On Tuesday night, nearly 200 people entered Faith Congregational Church in Hartford to start a conversation.
"Too many in this community feel the police are not on their side. The whole community has to work to change that perception," said Reverend Stephen Camp with Faith Congregational Church.
"Every time (police officers) go to a call, every time they make a stop, they try to be perfect in every aspect, and we don't always get it right," said Hartford Police Chief James Rovella.
Hartford's mayor, police chief, local clergy and community leaders spoke to residents and listened to concerns and suggestions.
With tensions rising across the country between police departments and communities, Reverend Stephen Camp felt it was important to address the violence, saying it's a concern facing every community.
"We have work to do. We're not exempt from what we see in other places.

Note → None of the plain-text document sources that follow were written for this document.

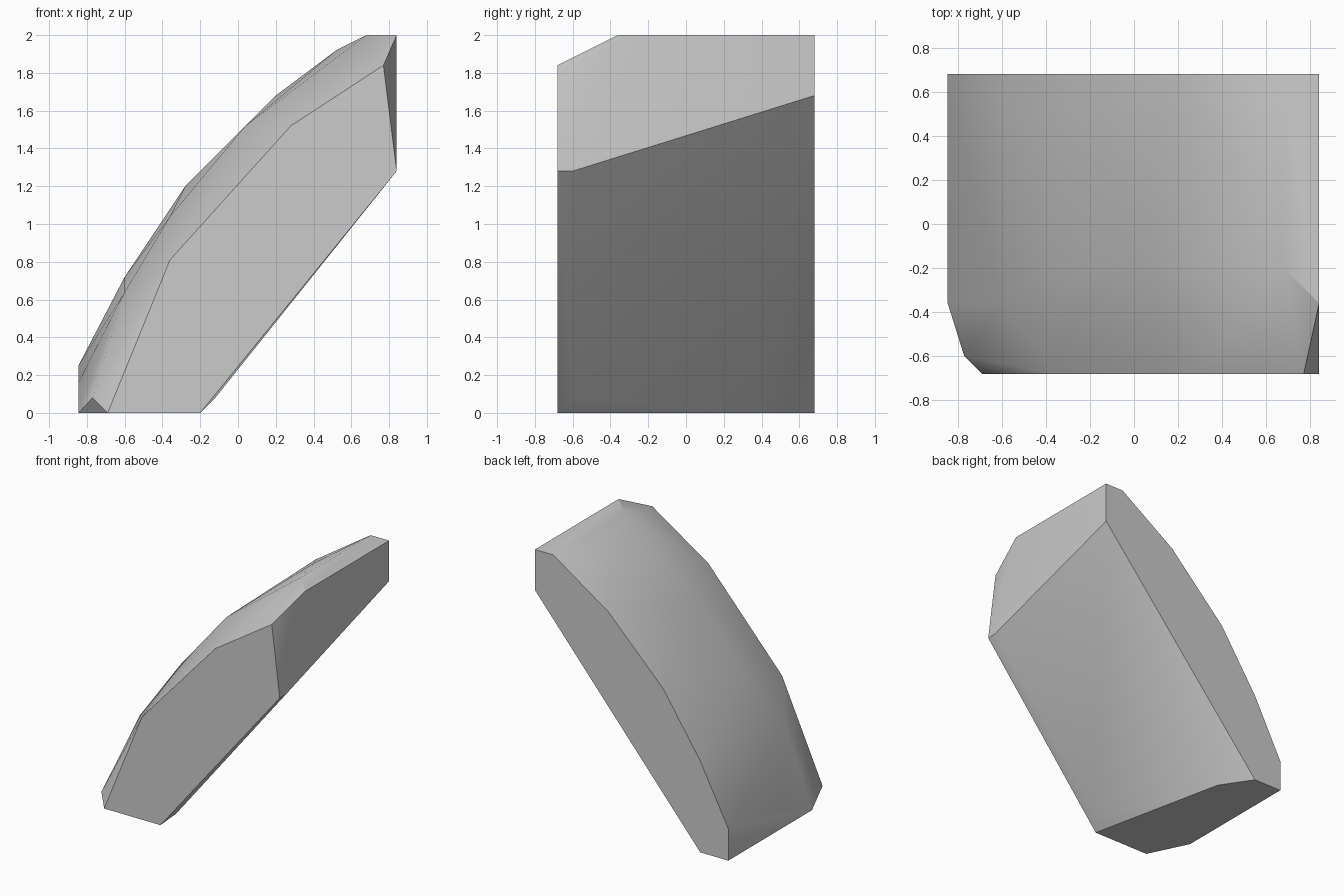
import bpy
import bmesh
import math

default_cube = bpy.data.objects.get("Cube")
if default_cube:
    bpy.data.objects.remove(default_cube, do_unlink=True)


def make_material(name, colour):
    material = bpy.data.materials.new(name)
    material.use_nodes = True
    material.diffuse_color = colour
    material.node_tree.nodes["Principled BSDF"].inputs["Base Color"].default_value = colour
    return material


def hull_from_sections(name, sections, material):
    """Wrap a faceted skin around (x, z) profiles placed along y."""
    bm = bmesh.new()
    for y, profile in sections.items():
        for x, z in profile:
            bm.verts.new((x, y, z))
    result = bmesh.ops.convex_hull(bm, input=bm.verts[:], use_existing_faces=False)
    loose = {g for g in result["geom_interior"] + result["geom_unused"]
             if isinstance(g, bmesh.types.BMVert)}
    bmesh.ops.delete(bm, geom=list(loose), context="VERTS")
    # Join flat regions into single faces
    bmesh.ops.dissolve_limit(bm, angle_limit=math.radians(1),
                             verts=bm.verts[:], edges=bm.edges[:])
    bmesh.ops.recalc_face_normals(bm, faces=bm.faces[:])
    mesh = bpy.data.meshes.new(name)
    bm.to_mesh(mesh)
    bm.free()
    mesh.materials.append(material)
    obj = bpy.data.objects.new(name, mesh)
    bpy.context.collection.objects.link(obj)
    return obj


grey = make_material("plain grey", (0.6, 0.6, 0.6, 1.0))

# Profiles of the slanted block, from the flat front to the flat back
front, back = -0.68, 0.68
sections = {
    front: [(-0.69, 0), (-0.36, 0.81), (0.28, 1.52), (0.77, 1.84), (0.84, 1.28), (-0.2, 0)],
    -0.6: [(-0.77, 0.08), (0.84, 1.28), (-0.12, 0.08)],
    -0.36: [(-0.845, 0), (-0.6, 0.64), (0.84, 2)],
    -0.2: [(-0.36, 1.04), (0.04, 1.52), (0.68, 2)],
    0.04: [(-0.845, 0.16)],
    0.2: [(0.52, 1.92)],
    0.44: [(-0.44, 0)],
    back: [(-0.845, 0), (-0.845, 0.25), (-0.6, 0.72), (-0.28, 1.2), (0.2, 1.68),
           (0.68, 2), (0.84, 2), (0.84, 1.68), (-0.6, 0)],
}
block = hull_from_sections("slanted_block", sections, grey)

# Soft shading over the curved top, crisp rims around the cut sides
bpy.ops.object.select_all(action="DESELECT")
block.select_set(True)
bpy.context.view_layer.objects.active = block
bpy.ops.object.shade_smooth_by_angle(angle=math.radians(30))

There is work to be done to make sure the police department has the kind of relationship with the community that is meaningful, that is not at odds with the community," said Rev. Camp.
Middletown Police Captain Gary Wallace also attended the meeting to hear the conversation and maybe bring some ideas discussed Tuesday night back to his department.

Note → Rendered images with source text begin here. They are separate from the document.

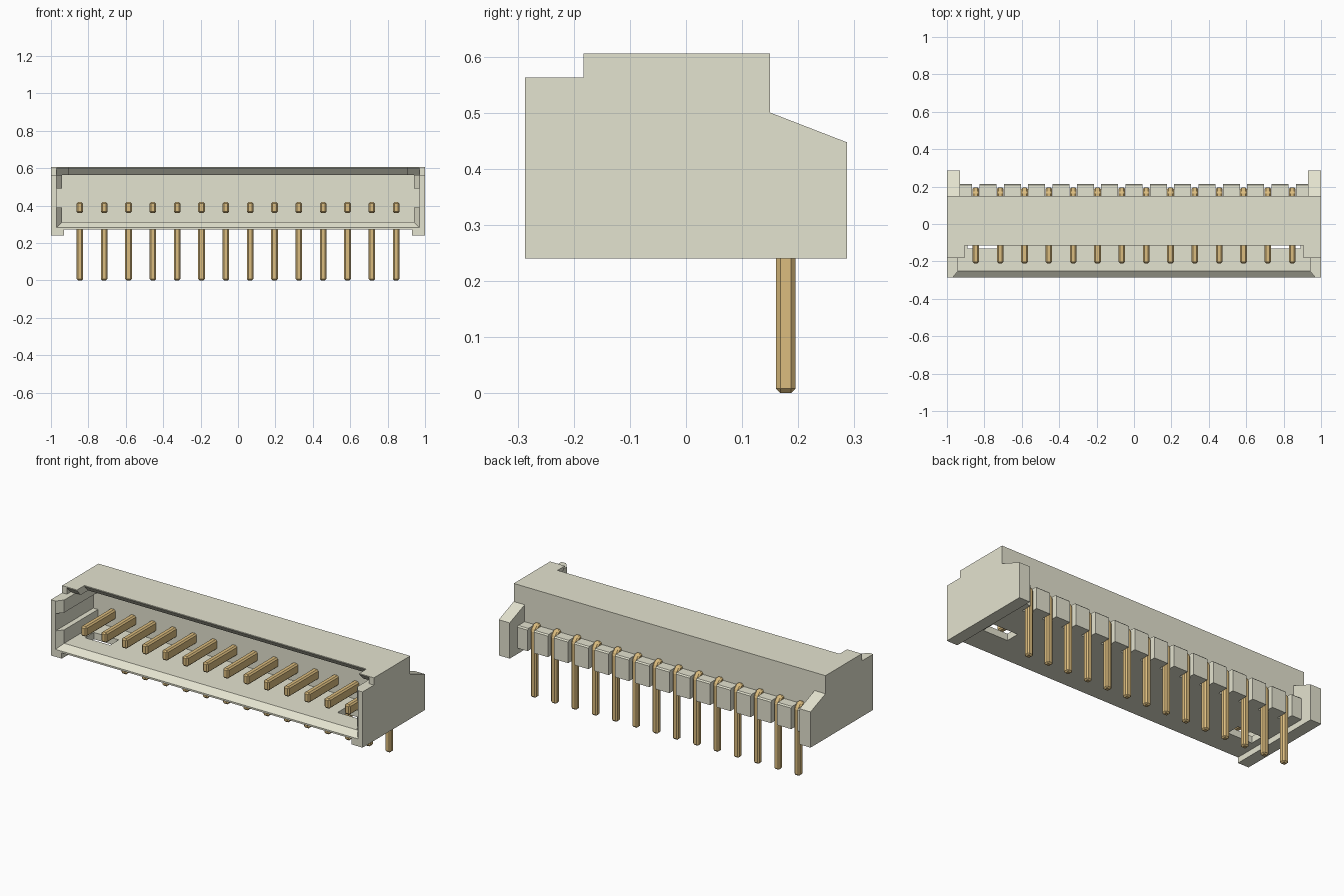
import bpy, bmesh
from mathutils import Vector

cube = bpy.data.objects.get("Cube")
if cube:
    bpy.data.objects.remove(cube, do_unlink=True)


def material(name, rgb):
    m = bpy.data.materials.new(name)
    m.use_nodes = True
    m.diffuse_color = (*rgb, 1)
    bsdf = next(n for n in m.node_tree.nodes if n.type == 'BSDF_PRINCIPLED')
    bsdf.inputs["Base Color"].default_value = (*rgb, 1)
    bsdf.inputs["Roughness"].default_value = 0.6
    return m


CREAM = material("cream_plastic", (0.776, 0.769, 0.626))
GOLD = material("gold_metal", (0.709, 0.504, 0.210))


def prism(name, points, lo, hi, axis='X', mat=CREAM, bevel=0):
    """Extrude a closed profile: (y, z) along X, or (x, y) along Z."""
    def place(p, t):
        return Vector((t, *p)) if axis == 'X' else Vector((*p, t))
    bm = bmesh.new()
    face = bm.faces.new([bm.verts.new(place(p, lo)) for p in points])
    ext = bmesh.ops.extrude_face_region(bm, geom=[face])
    verts = [v for v in ext["geom"] if isinstance(v, bmesh.types.BMVert)]
    bmesh.ops.translate(bm, verts=verts, vec=place((0, 0), hi - lo))
    bmesh.ops.recalc_face_normals(bm, faces=bm.faces[:])
    if bevel:
        bmesh.ops.bevel(bm, geom=bm.edges[:], offset=bevel, segments=1,
                        affect='EDGES', clamp_overlap=True)
    me = bpy.data.meshes.new(name)
    bm.to_mesh(me)
    bm.free()
    me.materials.append(mat)
    ob = bpy.data.objects.new(name, me)
    bpy.context.collection.objects.link(ob)
    return ob


def rect(a0, a1, b0, b1):
    return [(a0, b0), (a1, b0), (a1, b1), (a0, b1)]


def mirrored(name, points, lo, hi, axis='X'):
    """Make a part on the +x side and its twin on the -x side."""
    prism(name + "_left", points, lo, hi, axis)
    if axis == 'X':
        prism(name + "_right", points, -hi, -lo, axis)
    else:
        prism(name + "_right", [(-x, y) for x, y in points], lo, hi, axis)


FRONT, BACK, WALL_IN, WALL_OUT = -0.287, 0.287, 0.06, 0.15

# Side walls with stepped front and sloped rear arm
mirrored("side_wall", [(FRONT, 0.24), (BACK, 0.24), (BACK, 0.447), (WALL_OUT, 0.5),
                       (WALL_OUT, 0.605), (-0.183, 0.605), (-0.183, 0.563),
                       (FRONT, 0.563)], 0.97, 1.0)
mirrored("rear_arm", [(WALL_OUT, 0.24), (BACK, 0.24), (BACK, 0.447),
                      (WALL_OUT, 0.5)], 0.93, 0.97)
mirrored("foot_rail", rect(FRONT, BACK, 0.24, 0.275), 0.93, 0.97)

# Inner wall ribs leave a guide groove between them, with a tapered mouth
rib = [(0.97, FRONT), (0.94, -0.25), (0.94, WALL_IN), (0.97, WALL_IN)]
mirrored("lower_rib", rib, 0.275, 0.39, 'Z')
mirrored("upper_rib", rib, 0.49, 0.563, 'Z')

# Back wall and roof with chamfered lower front edge
prism("back_wall", rect(WALL_IN, WALL_OUT, 0.273, 0.605), -0.97, 0.97)


def roof_profile(y):
    return [(WALL_IN, 0.563), (y + 0.035, 0.563), (y, 0.6), (y, 0.605), (WALL_IN, 0.605)]


prism("roof", roof_profile(-0.115), -0.905, 0.905)
mirrored("roof_tab", roof_profile(-0.183), 0.905, 0.97)

# Floor with chamfered front lip and two rectangular openings
floor = prism("floor", [(WALL_IN, 0.273), (FRONT, 0.273), (FRONT, 0.283),
                        (-0.25, 0.312), (WALL_IN, 0.312)], -0.97, 0.97)
for s in (-1, 1):
    cutter = prism("floor_cutter", rect(-0.13, -0.05, 0.2, 0.36), s * 0.81 - 0.08, s * 0.81 + 0.08)
    cutter.hide_render = True
    mod = floor.modifiers.new("opening", 'BOOLEAN')
    mod.operation = 'DIFFERENCE'
    mod.solver = 'EXACT'
    mod.object = cutter
    bpy.context.view_layer.objects.active = floor
    bpy.ops.object.modifier_apply(modifier=mod.name)
    bpy.data.objects.remove(cutter, do_unlink=True)

# Row of bent pins with chamfered edges
COUNT, PITCH = 14, 0.1301
pin_x = [(i - (COUNT - 1) / 2) * PITCH for i in range(COUNT)]
pin_profile = [(-0.21, 0.36), (0.16, 0.36), (0.16, 0.0), (0.195, 0.0),
               (0.195, 0.39), (0.17, 0.418), (-0.21, 0.418)]
for i, x in enumerate(pin_x):
    prism(f"pin_{i + 1}", pin_profile, x - 0.018, x + 0.018, mat=GOLD, bevel=0.008)

# Rear comb blocks between the pins
edges = [-0.93 - 0.02] + pin_x + [0.93 + 0.02]
for i in range(COUNT + 1):
    prism(f"comb_block_{i + 1}", [(WALL_OUT - 0.01, 0.273), (0.215, 0.273), (0.215, 0.395),
                                  (0.208, 0.402), (WALL_OUT - 0.01, 0.402)],
          edges[i] + 0.02, edges[i + 1] - 0.02)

"What we really want to do deep down inside is talk about why it's happening and then together come up with solutions," said Middletown Police Captain Gary Wallace.
Hartford Resident Michael Harris brought his two children to the meeting, saying it's important for him to have his kids active in the community. He said he feels like Connecticut is insulated from troubling developments nationally.
"In Connecticut I think it's a beacon of light here. You don't really hear about police brutality and things escalating like you do across the country," said Harris.
Even so, Harris said he has had experience with police harassment in the state.
"I went to high school and I worked in West Hartford. And just driving to work every day, I'd get pulled over. They'd said stuff like a car, like this, was stolen, and it went on and on until my mom went screaming to the chief of police there and shut it down," said Harris.
Harris said he's also had the conversation regarding police interaction with his own 15-year-old son who's in high school.
"it's a source of stress for African American parents in general to have a teenage son. It's something that's constantly on your mind," said Harris. "I've had to have that discussion. It pains me. That's why I'm here."
Harris said he's seen community policing in the Blue Hills area and said one-on-one relationships like that help.
"I think more interactions between police and community, walking the beat like in the old days, riding bikes, talking to people, that to me is how you make a difference," said Harris.
the Tuesday night meeting, Police Chief Rovella also asked for help from the community. He said he needs police recruits from Hartford, he needs residents to report crimes, and he needs everyone to look after their neighbors.
Rev. Camp said it's important that Tuesday night's meeting be the start of many conversations for positive change because a difference can be made when everyone comes together.